It’s automagic

18 08 2008

Walking into a grocery store behind my dad not long ago, I remember laughing as he stepped on the rubber mat in front of the door and as it slid open he proclaimed with mock surprise, “It’s automagic!” From one space into the next – with nothing more than a foot fall – a door whooshes open and we’re in.  

Now here we are standing in front of another door with our full weight on the welcome mat and that door seems stuck.  This business of dying is quite tricky.  I’m getting familiar with the signs and sounds accompanying the process but it’s not over till it’s over.  I am still having a hard time realizing that it was exactly a week ago today that hospice came for the assessment interview and by this time I had meds in hand and he had oxygen.  Reading and re-reading the little blue book that tells me what this process looks like I find myself becoming impatient now because I’ve been living it for over a year.  So many times in my drive back to Michigan I’ve spent that travel time thinking of what this reality would be like.   Now I’m here and I’m ready for the next thing.  Seriously.

You’d think I had enough experience with process that I’d learned a thing or two – but apparently not. When my young family first left for Spain in 1983 there were lots of things involved in the passage.  Months of sorting, buying, wondering what we’d need there, what I should take from here – the babies were small, one just barely two years old and the other 7 months…I kept trying to imagine my life here transported to a country I knew relatively little about and imagine myself living there.  Packing up all our belongings and learning my way around phone conversations that dealt with shipping methods, customs papers, inventories, etc.  But that wasn’t the only thing I had to do to get us moved from one place to the other.

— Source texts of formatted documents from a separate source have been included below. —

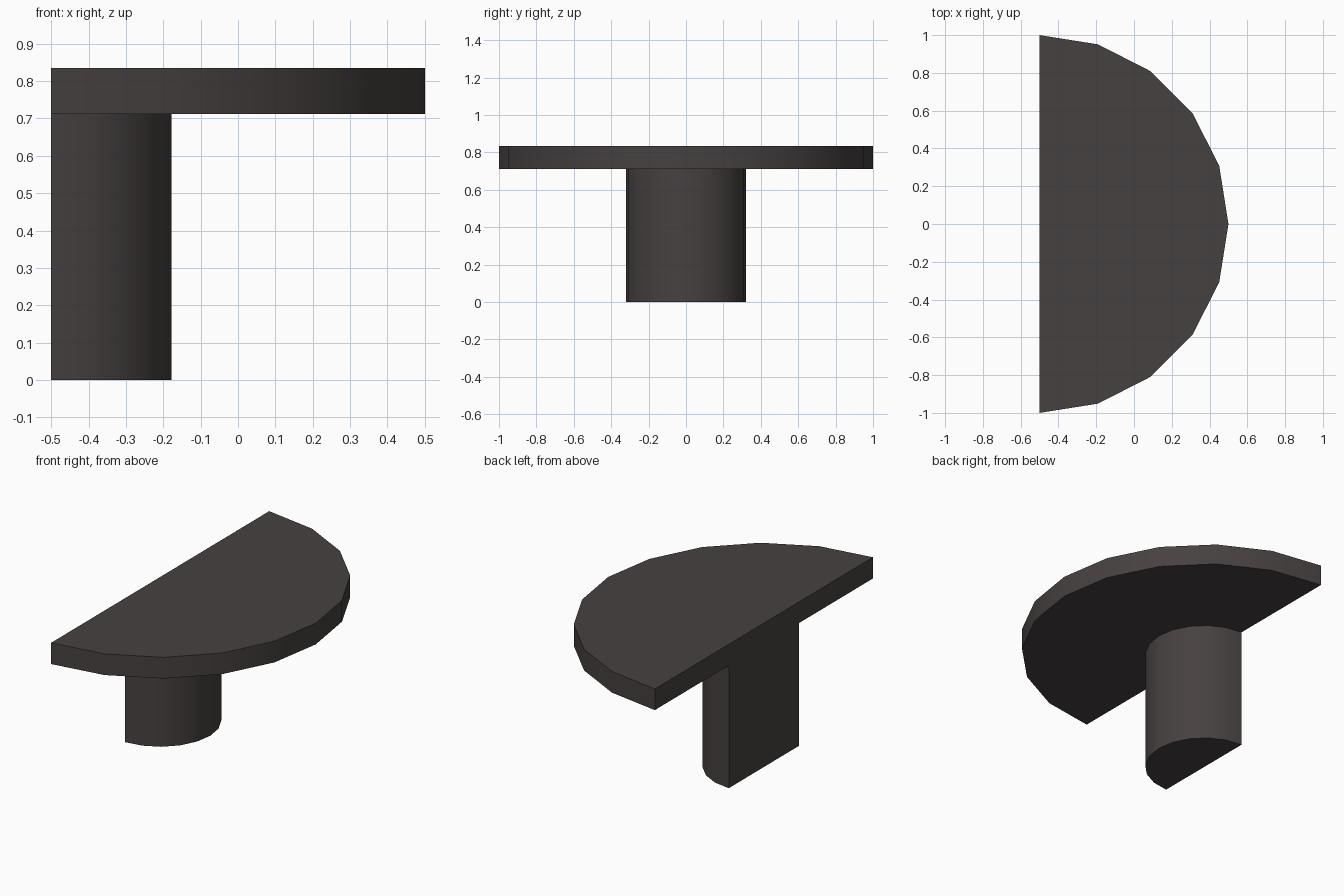
import bpy, bmesh, math

if "Cube" in bpy.data.objects:
    bpy.data.objects.remove(bpy.data.objects["Cube"])

mat = bpy.data.materials.new("dark charcoal")
mat.diffuse_color = (0.062, 0.053, 0.051, 1)
mat.use_nodes = True
mat.node_tree.nodes["Principled BSDF"].inputs["Base Color"].default_value = mat.diffuse_color

BACK_X = -0.5
SIDES = 10  # segments in each half circle


def half_disc(name, radius, z0, z1):
    """Half cylinder with its flat side on the back plane."""
    bm = bmesh.new()
    pts = []
    for i in range(SIDES + 1):
        a = -math.pi / 2 + math.pi * i / SIDES
        pts.append(bm.verts.new((BACK_X + radius * math.cos(a), radius * math.sin(a), z0)))
    base = bm.faces.new(pts)
    ext = bmesh.ops.extrude_face_region(bm, geom=[base])
    top = [v for v in ext["geom"] if isinstance(v, bmesh.types.BMVert)]
    bmesh.ops.translate(bm, verts=top, vec=(0, 0, z1 - z0))
    bmesh.ops.recalc_face_normals(bm, faces=bm.faces[:])
    mesh = bpy.data.meshes.new(name)
    bm.to_mesh(mesh)
    bm.free()
    mesh.materials.append(mat)
    obj = bpy.data.objects.new(name, mesh)
    bpy.context.collection.objects.link(obj)
    bpy.ops.object.select_all(action='DESELECT')
    obj.select_set(True)
    bpy.context.view_layer.objects.active = obj
    bpy.ops.object.shade_smooth_by_angle(angle=math.radians(30))
    return obj


# Half-round table top and its half-round pedestal
half_disc("table_top", 1.0, 0.712, 0.835)
half_disc("pedestal", 0.322, 0.0, 0.712)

There were the dreaded good-byes.  At that point, I knew these separations could mean four years until my parents saw their grandkids again.  It was breaking my heart.  All the little things that they wouldn’t be a part of and would only live through letters…again this was pre-technology iChat, email, skype, and other instant goodies.  Farewell gatherings were exhausting as I felt like I had already stepped through the door but I didn’t fit with all the people hanging on to my ankles holding me back.  I barely had any more tears left because in my mind – I’d moved on and was living with an adreline rush of anticipation to get on to the next thing so I could get my family settled.

Looking back on all of that now – I’d say it took nothing short of a year or two really before things felt normal. What I thought it was going to be and what it turned out to be were two very different thing. It wasn’t just about getting across the Atlantic Ocean part done – it was the journey of doing it all- that made it what it was.  

So I am in this waiting space and I don’t like it much.  I’m projecting ahead and trying to be prepared – wondering how long I’ll be in this spot that seems like the pneumatics on the door quit working.  Will it be in a space when no one else in the room?  Will we all be there?  Will there be words or just mumblings from a hallucination?  Will it be sacred or ordinary?  The threshold is close enough to touch but the door won’t open.  There is no way of knowing what moment in time that is reserved for Billy’s foot fall to be the final “open sesame” – but I know that there are things for me to learn while we wait.